Unfortunately, things went downhill from there. In the wake of final passage of the health care reform package, Sen. Graham argued that immigration had become too heavy a lift after the hurt feelings left over from that vote and blamed the President for his failure to put forward a bill of his own. Sen. Schumer essentially begged him on national television to keep going. By the end of April, Democrats forged ahead with their own, more involved immigration outline because Senator Graham was no longer willing to play ball. That coupled with the passage of SB 1070, and a tough race facing Sen. John McCain in Arizona, led Graham to push even harder for a border-first strategy.
By August, things went from bad to worse, when Sen. Graham dropped his 14th Amendment bombshell:
“People come here to have babies,” he said. “They come here to drop a child.
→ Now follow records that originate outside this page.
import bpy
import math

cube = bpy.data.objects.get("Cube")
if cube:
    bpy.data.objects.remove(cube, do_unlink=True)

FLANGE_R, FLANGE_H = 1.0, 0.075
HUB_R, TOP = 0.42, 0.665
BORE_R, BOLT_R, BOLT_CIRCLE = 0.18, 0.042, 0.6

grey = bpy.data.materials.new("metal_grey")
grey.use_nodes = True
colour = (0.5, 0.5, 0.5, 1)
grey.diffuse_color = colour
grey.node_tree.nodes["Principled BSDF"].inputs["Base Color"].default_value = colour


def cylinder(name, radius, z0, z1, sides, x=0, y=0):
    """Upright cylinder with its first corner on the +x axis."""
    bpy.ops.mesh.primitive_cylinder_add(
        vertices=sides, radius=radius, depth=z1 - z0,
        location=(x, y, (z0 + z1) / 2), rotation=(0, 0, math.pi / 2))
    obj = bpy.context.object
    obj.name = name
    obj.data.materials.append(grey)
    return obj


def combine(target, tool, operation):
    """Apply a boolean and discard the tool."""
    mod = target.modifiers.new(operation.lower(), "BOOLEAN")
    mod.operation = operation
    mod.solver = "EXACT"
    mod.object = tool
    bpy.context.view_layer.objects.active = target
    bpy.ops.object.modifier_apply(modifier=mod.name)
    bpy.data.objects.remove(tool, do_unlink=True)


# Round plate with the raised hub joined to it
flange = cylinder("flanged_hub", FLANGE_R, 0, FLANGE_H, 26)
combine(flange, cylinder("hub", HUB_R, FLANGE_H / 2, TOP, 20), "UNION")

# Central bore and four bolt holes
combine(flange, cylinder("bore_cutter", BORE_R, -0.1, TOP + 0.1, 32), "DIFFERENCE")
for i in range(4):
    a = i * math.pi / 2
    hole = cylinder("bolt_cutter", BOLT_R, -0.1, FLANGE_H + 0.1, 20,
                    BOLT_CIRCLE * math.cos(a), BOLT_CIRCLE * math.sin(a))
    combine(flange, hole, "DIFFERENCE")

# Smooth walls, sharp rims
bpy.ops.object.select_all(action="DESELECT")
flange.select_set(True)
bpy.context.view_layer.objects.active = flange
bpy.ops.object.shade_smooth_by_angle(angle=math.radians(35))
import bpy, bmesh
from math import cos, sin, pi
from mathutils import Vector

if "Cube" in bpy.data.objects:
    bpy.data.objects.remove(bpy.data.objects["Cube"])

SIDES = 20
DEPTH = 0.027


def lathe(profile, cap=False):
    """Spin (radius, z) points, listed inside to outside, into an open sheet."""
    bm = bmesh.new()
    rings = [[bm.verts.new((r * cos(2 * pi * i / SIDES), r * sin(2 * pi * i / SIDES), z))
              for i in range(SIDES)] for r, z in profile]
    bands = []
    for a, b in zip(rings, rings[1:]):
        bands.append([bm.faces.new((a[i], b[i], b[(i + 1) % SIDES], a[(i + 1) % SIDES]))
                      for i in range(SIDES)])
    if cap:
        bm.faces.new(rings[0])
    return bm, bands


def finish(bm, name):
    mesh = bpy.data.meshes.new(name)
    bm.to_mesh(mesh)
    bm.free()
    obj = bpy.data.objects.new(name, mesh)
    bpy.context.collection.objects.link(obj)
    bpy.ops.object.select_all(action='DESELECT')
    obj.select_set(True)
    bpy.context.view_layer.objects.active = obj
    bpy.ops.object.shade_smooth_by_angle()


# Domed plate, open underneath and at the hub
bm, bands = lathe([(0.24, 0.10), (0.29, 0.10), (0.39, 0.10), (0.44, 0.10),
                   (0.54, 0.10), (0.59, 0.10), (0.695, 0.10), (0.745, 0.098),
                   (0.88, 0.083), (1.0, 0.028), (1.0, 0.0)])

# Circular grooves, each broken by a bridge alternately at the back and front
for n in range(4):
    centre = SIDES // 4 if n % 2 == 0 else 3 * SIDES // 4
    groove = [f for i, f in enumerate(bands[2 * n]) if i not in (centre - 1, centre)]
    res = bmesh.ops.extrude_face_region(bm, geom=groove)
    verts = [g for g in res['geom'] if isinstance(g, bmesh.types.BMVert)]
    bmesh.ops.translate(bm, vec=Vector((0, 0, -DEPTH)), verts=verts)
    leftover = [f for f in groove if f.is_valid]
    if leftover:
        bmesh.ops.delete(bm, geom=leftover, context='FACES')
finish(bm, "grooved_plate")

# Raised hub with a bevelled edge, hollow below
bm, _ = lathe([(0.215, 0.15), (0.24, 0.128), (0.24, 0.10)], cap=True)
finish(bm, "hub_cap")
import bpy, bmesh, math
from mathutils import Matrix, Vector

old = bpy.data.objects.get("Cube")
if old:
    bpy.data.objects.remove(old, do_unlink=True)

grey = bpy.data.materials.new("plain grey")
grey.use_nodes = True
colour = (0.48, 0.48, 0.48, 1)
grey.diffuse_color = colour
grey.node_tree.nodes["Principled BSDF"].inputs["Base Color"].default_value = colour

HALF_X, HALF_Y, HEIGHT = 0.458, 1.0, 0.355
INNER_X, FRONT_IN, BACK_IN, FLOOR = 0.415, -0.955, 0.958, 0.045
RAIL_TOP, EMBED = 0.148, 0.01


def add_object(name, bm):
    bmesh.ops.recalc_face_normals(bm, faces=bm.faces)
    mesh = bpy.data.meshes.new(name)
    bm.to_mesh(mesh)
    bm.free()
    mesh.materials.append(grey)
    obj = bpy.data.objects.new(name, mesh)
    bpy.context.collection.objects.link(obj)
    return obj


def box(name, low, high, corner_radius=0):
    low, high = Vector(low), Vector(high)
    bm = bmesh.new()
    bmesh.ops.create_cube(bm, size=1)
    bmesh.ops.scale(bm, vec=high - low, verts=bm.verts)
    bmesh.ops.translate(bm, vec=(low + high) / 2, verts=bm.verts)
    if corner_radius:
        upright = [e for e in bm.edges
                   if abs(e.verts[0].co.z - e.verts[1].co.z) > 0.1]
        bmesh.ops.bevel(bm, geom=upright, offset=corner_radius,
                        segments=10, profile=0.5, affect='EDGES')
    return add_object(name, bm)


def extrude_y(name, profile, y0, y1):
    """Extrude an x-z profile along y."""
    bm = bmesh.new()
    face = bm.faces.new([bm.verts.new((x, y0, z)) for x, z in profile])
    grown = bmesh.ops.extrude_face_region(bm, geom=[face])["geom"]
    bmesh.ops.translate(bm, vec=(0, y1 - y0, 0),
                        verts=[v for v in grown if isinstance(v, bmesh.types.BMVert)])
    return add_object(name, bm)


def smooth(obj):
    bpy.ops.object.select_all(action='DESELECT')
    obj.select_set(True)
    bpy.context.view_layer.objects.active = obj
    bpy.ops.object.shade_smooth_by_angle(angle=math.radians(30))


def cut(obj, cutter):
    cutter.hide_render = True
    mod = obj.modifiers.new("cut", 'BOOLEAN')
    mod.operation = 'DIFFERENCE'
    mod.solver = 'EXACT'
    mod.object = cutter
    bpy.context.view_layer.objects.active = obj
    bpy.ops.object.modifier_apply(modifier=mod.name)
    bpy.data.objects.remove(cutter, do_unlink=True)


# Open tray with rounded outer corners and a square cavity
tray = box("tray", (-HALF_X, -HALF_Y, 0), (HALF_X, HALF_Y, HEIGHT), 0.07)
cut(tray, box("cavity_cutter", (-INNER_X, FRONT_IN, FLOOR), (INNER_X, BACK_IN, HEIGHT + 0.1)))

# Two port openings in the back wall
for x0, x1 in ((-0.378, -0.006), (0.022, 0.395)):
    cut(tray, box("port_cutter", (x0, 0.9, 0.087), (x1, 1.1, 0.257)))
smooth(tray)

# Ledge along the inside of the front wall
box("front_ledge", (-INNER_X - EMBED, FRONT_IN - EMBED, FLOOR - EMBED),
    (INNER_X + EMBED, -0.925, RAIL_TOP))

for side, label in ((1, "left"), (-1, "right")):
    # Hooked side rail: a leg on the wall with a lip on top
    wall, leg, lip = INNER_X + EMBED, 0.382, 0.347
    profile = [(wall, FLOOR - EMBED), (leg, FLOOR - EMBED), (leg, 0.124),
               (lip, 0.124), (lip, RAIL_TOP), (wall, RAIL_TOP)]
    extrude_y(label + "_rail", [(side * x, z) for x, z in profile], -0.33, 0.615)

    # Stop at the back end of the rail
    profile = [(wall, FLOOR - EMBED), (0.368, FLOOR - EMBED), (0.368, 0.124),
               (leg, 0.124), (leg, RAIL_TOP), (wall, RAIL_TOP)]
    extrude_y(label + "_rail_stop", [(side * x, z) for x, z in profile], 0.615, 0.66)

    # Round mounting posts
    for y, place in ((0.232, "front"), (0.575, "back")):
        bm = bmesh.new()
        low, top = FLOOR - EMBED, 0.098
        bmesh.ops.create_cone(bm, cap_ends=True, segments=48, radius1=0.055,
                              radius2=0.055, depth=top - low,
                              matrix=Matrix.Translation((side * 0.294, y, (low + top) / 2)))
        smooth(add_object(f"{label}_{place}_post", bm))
It’s called ‘drop and leave.’ To have a child in America, they cross the border, they go to the emergency room, have a child, and that child’s automatically an American citizen. That shouldn’t be the case. That attracts people here for all the wrong reasons.”
So, excuse us for being a little skeptical. It would be terrific to see a bill emerge from the dance between Sens. Schumer and Graham, but even Politico indicated that it is probably contingent on pulling in a lot more partners who haven’t played before. Filling up their dance card with new folks might inject the energy and drive needed to get past last year’s failed partnership. Or it might not. Sen. Graham, in particular, is going to have to work awfully hard to get past the outrage and the craziness he has helped to fuel by jumping into the effort to repeal the 14th Amendment.
The real lesson in all of this is that change is going to come from outside the Senate and the House. The Schumer-Graham immigration blueprint—the most concrete public document to emerge from last year’s relationship—came on the heels of a major immigration rally. It’s that kind of effort that will ultimately force change. As more and more people push for immigration reform and push back, on anti-immigrant state measures, the imperative for reform will start to sink in. We can’t look to political creatures like Sens. Schumer or Graham or even the President to do the heavy lifting (although all of them need to do more). Instead, we have to renew our own pressure to get immigration reform the attention it deserves. Senate trysts and rendezvous alone will not get the job done—that falls on our shoulders, too.